(Input data):
---------------

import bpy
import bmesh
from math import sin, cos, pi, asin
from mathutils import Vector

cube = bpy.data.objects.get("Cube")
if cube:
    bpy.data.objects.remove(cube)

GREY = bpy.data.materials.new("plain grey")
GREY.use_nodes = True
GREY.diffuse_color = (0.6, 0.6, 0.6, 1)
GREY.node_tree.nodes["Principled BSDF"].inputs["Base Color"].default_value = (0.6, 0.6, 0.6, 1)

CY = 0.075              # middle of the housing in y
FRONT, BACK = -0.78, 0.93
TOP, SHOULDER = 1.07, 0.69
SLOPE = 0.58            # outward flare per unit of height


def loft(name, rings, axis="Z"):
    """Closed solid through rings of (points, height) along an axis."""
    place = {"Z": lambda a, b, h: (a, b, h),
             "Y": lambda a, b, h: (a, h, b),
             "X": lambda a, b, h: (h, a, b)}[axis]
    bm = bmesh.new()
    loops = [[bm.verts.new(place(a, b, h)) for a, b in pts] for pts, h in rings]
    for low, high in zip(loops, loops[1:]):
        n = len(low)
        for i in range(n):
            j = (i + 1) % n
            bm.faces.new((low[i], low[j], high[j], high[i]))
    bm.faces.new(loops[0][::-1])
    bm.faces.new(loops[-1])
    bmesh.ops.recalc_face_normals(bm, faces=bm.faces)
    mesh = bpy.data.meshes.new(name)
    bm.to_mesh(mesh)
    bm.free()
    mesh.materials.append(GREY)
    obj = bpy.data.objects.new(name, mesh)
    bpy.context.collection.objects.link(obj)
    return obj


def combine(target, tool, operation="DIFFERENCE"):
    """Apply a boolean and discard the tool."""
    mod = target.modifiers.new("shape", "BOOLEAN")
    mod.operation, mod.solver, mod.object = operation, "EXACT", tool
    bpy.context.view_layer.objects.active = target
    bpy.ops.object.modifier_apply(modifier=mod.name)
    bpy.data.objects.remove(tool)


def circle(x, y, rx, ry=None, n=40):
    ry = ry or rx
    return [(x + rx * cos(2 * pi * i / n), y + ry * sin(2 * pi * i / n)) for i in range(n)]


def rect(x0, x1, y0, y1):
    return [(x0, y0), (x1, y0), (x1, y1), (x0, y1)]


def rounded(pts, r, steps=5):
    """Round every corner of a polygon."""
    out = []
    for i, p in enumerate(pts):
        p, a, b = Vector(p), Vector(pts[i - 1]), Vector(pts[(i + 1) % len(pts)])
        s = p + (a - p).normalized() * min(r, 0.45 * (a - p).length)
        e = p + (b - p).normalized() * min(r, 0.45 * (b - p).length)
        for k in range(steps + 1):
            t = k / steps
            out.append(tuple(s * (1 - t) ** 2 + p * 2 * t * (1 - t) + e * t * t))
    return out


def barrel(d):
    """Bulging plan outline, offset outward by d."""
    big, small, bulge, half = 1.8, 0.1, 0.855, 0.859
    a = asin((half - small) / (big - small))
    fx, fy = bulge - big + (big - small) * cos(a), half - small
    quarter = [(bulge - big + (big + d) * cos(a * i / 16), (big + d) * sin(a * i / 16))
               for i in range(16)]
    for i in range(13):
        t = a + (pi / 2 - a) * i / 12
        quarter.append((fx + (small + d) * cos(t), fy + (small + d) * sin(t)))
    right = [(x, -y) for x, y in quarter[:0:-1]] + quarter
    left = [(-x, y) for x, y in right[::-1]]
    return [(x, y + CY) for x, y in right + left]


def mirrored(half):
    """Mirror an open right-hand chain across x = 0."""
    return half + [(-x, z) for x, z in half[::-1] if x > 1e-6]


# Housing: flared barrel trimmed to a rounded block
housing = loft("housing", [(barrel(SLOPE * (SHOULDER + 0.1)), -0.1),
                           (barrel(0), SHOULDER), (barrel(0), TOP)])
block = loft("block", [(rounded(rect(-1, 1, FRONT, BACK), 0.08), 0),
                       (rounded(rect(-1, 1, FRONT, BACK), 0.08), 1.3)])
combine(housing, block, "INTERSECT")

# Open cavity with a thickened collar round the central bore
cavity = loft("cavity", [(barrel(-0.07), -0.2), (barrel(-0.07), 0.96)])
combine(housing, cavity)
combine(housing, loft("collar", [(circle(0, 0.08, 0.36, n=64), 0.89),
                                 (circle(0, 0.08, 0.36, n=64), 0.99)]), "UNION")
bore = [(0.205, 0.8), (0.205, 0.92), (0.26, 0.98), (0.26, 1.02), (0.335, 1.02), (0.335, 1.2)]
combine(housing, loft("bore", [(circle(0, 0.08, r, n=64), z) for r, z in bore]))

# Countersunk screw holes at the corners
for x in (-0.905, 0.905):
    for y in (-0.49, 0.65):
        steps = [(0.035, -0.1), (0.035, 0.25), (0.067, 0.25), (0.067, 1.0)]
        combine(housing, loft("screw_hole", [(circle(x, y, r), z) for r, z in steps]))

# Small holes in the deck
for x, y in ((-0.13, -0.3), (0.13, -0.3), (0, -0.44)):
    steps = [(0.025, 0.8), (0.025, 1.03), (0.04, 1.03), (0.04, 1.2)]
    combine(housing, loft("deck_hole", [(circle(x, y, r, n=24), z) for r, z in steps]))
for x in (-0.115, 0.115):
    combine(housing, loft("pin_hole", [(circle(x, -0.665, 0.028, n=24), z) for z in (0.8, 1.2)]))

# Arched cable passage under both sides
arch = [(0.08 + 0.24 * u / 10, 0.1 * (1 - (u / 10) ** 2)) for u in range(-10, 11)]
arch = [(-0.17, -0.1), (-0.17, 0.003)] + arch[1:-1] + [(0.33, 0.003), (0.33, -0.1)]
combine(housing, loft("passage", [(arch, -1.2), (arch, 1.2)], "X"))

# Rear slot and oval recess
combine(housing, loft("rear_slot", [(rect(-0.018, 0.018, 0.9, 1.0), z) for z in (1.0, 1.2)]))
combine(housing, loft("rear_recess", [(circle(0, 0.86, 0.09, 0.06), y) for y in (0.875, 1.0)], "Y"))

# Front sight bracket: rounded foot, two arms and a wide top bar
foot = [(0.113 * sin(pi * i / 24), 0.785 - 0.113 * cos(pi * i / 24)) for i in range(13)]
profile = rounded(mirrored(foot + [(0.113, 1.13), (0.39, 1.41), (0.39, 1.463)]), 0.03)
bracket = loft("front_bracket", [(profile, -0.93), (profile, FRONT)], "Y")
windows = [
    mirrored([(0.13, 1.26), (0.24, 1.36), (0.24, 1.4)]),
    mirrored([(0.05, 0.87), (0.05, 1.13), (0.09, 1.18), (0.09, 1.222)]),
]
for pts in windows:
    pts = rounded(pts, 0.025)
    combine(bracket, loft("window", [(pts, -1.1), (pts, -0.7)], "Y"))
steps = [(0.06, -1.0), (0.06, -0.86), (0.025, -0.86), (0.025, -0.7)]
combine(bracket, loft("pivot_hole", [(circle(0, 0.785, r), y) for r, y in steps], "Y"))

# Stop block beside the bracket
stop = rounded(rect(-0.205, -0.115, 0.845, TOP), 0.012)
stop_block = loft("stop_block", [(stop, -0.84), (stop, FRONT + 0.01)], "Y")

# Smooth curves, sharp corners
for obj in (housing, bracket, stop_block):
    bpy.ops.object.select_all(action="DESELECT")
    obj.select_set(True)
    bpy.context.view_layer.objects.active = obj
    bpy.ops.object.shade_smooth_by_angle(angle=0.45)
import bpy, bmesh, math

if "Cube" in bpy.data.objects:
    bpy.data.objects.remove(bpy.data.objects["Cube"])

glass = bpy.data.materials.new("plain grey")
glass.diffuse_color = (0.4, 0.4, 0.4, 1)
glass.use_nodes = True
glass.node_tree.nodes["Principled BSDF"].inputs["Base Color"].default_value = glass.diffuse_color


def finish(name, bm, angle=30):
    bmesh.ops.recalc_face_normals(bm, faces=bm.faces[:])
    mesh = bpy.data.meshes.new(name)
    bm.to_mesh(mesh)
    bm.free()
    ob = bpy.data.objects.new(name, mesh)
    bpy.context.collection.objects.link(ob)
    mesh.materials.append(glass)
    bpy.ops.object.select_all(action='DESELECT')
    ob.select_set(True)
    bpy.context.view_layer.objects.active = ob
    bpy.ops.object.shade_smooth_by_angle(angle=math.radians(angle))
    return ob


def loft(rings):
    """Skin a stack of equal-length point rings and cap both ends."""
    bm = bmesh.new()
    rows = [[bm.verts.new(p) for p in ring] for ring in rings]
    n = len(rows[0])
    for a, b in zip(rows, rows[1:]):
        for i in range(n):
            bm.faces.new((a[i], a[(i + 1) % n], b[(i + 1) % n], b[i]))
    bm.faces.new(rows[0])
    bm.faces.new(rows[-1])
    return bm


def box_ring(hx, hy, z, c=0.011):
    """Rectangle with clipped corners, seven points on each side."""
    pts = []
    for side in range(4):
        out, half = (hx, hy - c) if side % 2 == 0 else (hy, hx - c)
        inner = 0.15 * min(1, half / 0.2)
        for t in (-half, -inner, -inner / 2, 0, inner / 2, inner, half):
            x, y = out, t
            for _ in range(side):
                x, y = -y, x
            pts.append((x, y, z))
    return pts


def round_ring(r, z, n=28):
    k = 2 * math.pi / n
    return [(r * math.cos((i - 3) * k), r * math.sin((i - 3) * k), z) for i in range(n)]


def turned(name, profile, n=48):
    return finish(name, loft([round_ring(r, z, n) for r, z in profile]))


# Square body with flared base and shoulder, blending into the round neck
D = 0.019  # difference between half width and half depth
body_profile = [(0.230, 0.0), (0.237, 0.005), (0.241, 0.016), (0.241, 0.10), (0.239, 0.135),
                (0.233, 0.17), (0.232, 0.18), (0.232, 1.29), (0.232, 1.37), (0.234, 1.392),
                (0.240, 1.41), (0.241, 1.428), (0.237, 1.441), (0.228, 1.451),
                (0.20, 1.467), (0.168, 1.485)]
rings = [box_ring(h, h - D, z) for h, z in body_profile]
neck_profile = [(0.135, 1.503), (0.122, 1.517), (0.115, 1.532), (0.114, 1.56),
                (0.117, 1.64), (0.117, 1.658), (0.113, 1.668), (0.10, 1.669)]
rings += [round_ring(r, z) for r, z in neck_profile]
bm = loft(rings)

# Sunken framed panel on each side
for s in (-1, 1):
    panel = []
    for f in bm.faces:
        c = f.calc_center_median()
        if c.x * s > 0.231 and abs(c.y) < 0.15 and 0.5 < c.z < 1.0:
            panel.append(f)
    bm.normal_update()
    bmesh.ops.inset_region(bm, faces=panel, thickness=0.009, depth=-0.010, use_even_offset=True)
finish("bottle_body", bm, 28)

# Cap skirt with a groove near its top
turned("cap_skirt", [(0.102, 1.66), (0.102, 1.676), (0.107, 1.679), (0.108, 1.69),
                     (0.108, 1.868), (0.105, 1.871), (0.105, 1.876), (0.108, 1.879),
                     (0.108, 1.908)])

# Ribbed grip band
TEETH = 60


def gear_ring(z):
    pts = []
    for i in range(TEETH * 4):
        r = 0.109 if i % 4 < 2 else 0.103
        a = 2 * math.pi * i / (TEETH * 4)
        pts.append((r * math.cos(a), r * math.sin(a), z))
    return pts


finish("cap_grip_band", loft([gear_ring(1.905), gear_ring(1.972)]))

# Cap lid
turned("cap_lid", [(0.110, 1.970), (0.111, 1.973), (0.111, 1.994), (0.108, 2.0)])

---------------

(Try it): Pull out every line above that holds the word "remove".

(Written response):
    bpy.data.objects.remove(cube)
    bpy.data.objects.remove(tool)
    bpy.data.objects.remove(bpy.data.objects["Cube"])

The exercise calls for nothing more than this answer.